Nineteen percent of the more than 200 clubs polled online for another study I conducted with my company reported “doing worse this year to date compared to the same period last year,” 36 percent reported “doing about the same,” 35 percent are “doing better this year to date compared to the same period last year” and 10 percent “did not know.” Eighty percent of the more than 200 clubs I polled online reported that the recession is definitely affecting membership sales, retention and ancillary purchases.

What can we extract from these somewhat-limited, albeit pertinent, statistics? The recession is affecting clubs of all sizes and at most economic levels. About one out of three club owners is holding his or her own. However, nearly two in 10 club owners are having a tough time making a go of it. Attrition, which in the last recession did not escalate until nearly the end of the economic downturn, is occurring at a much faster rate in the beginnings of this recession. American consumers are likely pulling back from committing to membership purchases as stagflation deepens. Group fitness is inching its way up the ladder of club offerings, but predictably one in three clubs is losing money at it, and only one in three clubs sees fit to employ full-time management in this area of club programming.

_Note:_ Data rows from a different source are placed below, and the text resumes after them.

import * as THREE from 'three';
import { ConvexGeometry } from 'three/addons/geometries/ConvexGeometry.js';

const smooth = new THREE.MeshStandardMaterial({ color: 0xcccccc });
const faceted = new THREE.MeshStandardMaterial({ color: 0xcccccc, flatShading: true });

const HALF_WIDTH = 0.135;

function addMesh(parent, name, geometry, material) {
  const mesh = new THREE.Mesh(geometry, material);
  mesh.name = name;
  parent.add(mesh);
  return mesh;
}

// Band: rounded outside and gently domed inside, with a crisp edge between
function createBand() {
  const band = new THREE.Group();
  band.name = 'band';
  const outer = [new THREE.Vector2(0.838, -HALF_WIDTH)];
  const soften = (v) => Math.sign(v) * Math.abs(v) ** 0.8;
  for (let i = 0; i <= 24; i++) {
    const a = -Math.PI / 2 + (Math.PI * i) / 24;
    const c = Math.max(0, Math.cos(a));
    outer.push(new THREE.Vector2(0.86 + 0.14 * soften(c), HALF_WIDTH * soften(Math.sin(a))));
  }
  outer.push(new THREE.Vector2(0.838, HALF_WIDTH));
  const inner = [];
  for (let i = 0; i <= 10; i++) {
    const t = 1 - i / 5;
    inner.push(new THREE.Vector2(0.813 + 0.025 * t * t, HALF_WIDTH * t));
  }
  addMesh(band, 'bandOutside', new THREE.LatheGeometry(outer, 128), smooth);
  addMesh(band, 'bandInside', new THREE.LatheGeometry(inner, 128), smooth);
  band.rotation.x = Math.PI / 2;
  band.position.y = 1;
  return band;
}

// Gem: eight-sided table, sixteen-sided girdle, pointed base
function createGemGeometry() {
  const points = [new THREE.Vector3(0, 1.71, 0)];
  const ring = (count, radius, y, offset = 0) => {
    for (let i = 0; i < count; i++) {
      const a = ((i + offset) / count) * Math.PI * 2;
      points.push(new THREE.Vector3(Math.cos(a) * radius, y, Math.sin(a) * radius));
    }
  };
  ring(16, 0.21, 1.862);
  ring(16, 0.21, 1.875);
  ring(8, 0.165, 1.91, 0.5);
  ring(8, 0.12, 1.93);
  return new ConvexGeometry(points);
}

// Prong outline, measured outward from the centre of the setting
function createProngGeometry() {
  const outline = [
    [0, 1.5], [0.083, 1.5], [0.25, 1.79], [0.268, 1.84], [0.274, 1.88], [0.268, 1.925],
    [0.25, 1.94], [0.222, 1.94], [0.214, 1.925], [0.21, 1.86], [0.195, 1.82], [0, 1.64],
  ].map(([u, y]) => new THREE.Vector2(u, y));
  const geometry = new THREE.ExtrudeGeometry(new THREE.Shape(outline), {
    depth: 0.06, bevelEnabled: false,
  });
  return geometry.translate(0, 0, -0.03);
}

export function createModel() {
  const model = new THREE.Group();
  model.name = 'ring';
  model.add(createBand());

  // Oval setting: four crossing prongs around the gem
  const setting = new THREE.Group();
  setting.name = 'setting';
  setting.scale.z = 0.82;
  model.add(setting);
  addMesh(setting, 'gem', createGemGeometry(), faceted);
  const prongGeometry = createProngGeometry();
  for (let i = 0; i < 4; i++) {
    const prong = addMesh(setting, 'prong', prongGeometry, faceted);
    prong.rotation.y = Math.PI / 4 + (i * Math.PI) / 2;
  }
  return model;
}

Combined with the recently revised International Health, Racquet and Sportsclub Association reports that show net memberships down more than 3 percent in 2007 versus 2006, I have to guess that the second half of this year will show equally dismal results for the majority of U.S. fitness facilities.

Club owners are now being forced to address the attrition problem. Realizing that they no longer can sell enough memberships “through the front door” to cover those “exiting out the back door,” club owners are turning to retention efforts, and that invariably spells better member service in the long run. Shakeouts in an industry are always tough, but they are also necessary.

Michael Scott Scudder operates MeetingZone, an online-based consulting and training service. He can be contacted at 505-514-0294, on Skype at michael.scott.scudder or by e-mail at michaelscottscudder@yahoo.com.